There are countless business out there that offer affiliate programs and franchises that allow you to get into the business immediately by selling their products for them. When starting your health products business, carefully look at all your options and go with the company that has been in business the longest and has the most credibility. There are new health products businesses springing up everyday and some are simply fly-by-night operations meant to take as much money as possible from you and then disappear.

Perhaps you’re not looking to start your own health products business, but are simply trying to buy these products wholesale and save money. Most of the businesses out there offer discount programs where you can get the products you need for less money just as long as you purchase a certain amount each month. You may even enjoy the products so much that you find yourself telling other people about them and trying to convince them to buy. If this is the case, why not take the next step and inquire about the affiliate programs that the company offers, you might as well make money for it if you going to do it anyway!

If you have never taken health products such as vitamins and supplements before, you should definitely check them out. The food we eat contains fewer nutrients that it did in previous years because the soil is being used so much that it doesn’t have enough time to regain the nutrients that are absorbed into the crops. Therefore, while it wasn’t necessary to take these products in past, it’s becoming increasingly important. Do yourself a favor and check out a health products business and see if there’s a product that can help you with your current needs.

Video Production Business Tip – Managing A More Profitable Video Production Work Flow

If you want to be productive on how you spend your time as a video production business owner, you ought to have programs in place that allow you to monitor every step of your video project work flow on a daily basis. You can literally make changes every single day that will improve profitability. Once you figure out which work flows are best, document them and make sure everyone in your studio follows the processes exactly as they are written.

A few quick tips related to project profitability include:

1. Document how many hours you spend on every project. Writing down the time you spend on each project helps you determine the timeline you have for specific projects.

2. Create a spreadsheet that includes the hours you originally budgeted for the video project. This will help you see if you are still within range of how you initially planned to finish the project.

3. Put the hours you actually spend into a spread sheet that is divided into functional categories (planning, scripting, shooting, editing, etc.) Categorizing each task in your project will let you see which among these consumes the most time in a specific project.

4. Literally watch the numbers at the end of each day to see how you are comparing to the original budget.

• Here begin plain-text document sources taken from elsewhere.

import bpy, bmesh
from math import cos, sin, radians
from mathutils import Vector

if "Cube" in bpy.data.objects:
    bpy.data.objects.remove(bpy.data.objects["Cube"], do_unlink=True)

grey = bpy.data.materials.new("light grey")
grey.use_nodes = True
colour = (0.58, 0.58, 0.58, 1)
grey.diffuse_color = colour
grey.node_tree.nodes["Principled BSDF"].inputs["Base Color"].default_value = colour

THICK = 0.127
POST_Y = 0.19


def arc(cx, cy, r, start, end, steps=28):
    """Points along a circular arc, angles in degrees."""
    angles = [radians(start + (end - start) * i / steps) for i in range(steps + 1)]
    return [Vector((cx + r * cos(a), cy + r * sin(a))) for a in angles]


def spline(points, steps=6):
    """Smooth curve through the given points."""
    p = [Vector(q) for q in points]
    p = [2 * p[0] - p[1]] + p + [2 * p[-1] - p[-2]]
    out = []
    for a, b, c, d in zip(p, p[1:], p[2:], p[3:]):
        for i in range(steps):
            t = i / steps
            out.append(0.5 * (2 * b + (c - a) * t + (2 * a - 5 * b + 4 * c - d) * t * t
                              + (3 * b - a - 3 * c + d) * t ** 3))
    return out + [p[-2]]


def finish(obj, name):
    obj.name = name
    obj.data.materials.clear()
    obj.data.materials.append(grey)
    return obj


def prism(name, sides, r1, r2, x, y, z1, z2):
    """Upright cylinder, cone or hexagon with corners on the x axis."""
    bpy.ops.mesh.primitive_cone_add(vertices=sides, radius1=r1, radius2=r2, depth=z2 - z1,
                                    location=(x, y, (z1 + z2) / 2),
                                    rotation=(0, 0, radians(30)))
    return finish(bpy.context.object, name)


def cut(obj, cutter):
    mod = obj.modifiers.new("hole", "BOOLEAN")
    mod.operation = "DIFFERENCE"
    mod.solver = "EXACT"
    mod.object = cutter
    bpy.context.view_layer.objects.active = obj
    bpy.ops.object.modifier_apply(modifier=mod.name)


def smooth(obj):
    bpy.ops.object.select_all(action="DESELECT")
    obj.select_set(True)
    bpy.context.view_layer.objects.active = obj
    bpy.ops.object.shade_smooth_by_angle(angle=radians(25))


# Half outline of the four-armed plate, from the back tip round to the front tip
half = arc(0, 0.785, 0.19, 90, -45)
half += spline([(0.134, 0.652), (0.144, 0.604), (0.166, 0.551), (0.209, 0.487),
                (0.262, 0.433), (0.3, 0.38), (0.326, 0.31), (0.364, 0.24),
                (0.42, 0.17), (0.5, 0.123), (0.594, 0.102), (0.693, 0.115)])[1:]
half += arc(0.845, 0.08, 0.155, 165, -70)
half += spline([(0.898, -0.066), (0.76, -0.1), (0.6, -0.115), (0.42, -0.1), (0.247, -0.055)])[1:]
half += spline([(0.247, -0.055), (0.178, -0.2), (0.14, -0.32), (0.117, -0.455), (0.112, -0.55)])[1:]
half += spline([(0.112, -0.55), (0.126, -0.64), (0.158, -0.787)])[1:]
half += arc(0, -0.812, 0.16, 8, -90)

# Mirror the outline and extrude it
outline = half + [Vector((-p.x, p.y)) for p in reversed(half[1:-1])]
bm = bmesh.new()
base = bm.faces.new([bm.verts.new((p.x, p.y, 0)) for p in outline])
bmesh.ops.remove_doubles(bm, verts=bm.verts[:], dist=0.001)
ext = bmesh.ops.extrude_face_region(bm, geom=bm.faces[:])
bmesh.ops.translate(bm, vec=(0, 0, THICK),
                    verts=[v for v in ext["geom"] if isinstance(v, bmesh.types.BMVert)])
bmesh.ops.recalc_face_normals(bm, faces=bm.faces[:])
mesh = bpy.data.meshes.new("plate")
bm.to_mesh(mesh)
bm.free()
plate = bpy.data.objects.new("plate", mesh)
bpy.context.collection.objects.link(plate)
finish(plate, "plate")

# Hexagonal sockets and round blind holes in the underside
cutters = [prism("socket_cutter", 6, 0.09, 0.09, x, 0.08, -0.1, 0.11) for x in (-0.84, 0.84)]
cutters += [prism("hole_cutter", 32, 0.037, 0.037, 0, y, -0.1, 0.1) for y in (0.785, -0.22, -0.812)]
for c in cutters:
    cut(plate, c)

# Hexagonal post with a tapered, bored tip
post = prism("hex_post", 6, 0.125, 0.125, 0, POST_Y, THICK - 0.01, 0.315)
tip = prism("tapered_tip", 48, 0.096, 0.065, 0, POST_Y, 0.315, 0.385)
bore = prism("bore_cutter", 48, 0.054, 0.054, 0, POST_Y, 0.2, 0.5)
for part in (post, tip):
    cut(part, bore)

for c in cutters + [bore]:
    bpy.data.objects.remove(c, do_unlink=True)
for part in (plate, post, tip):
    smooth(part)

This is a great way to monitor your progress each day.

5. Make creative or management decisions that will help you get back on track if the numbers show you are on your way to being over budget. If you see that something’s not right, it’s time to take action.

6. At the end of the project, see whether you were under/over budget and discuss with your team (or think about it to yourself if you fly solo) why the budget was/wasn’t met and what can be done to improve/duplicate results in the future.

The spreadsheet you created was necessary to see an overview of how efficient you were with your time and your tasks. I use this technique every day in my studio and it allows me to effectively manage several projects that are being worked on simultaneously by multiple designers, editors, etc. It’s a great tool! If you feel that you don’t have any system in place that will help you manage your time wisely, I recommend this strategy. The video production business entails a lot of hard work, time and energy. It’s best that you how and where you put your efforts into so that you can easily identify what your strengths and weaknesses are.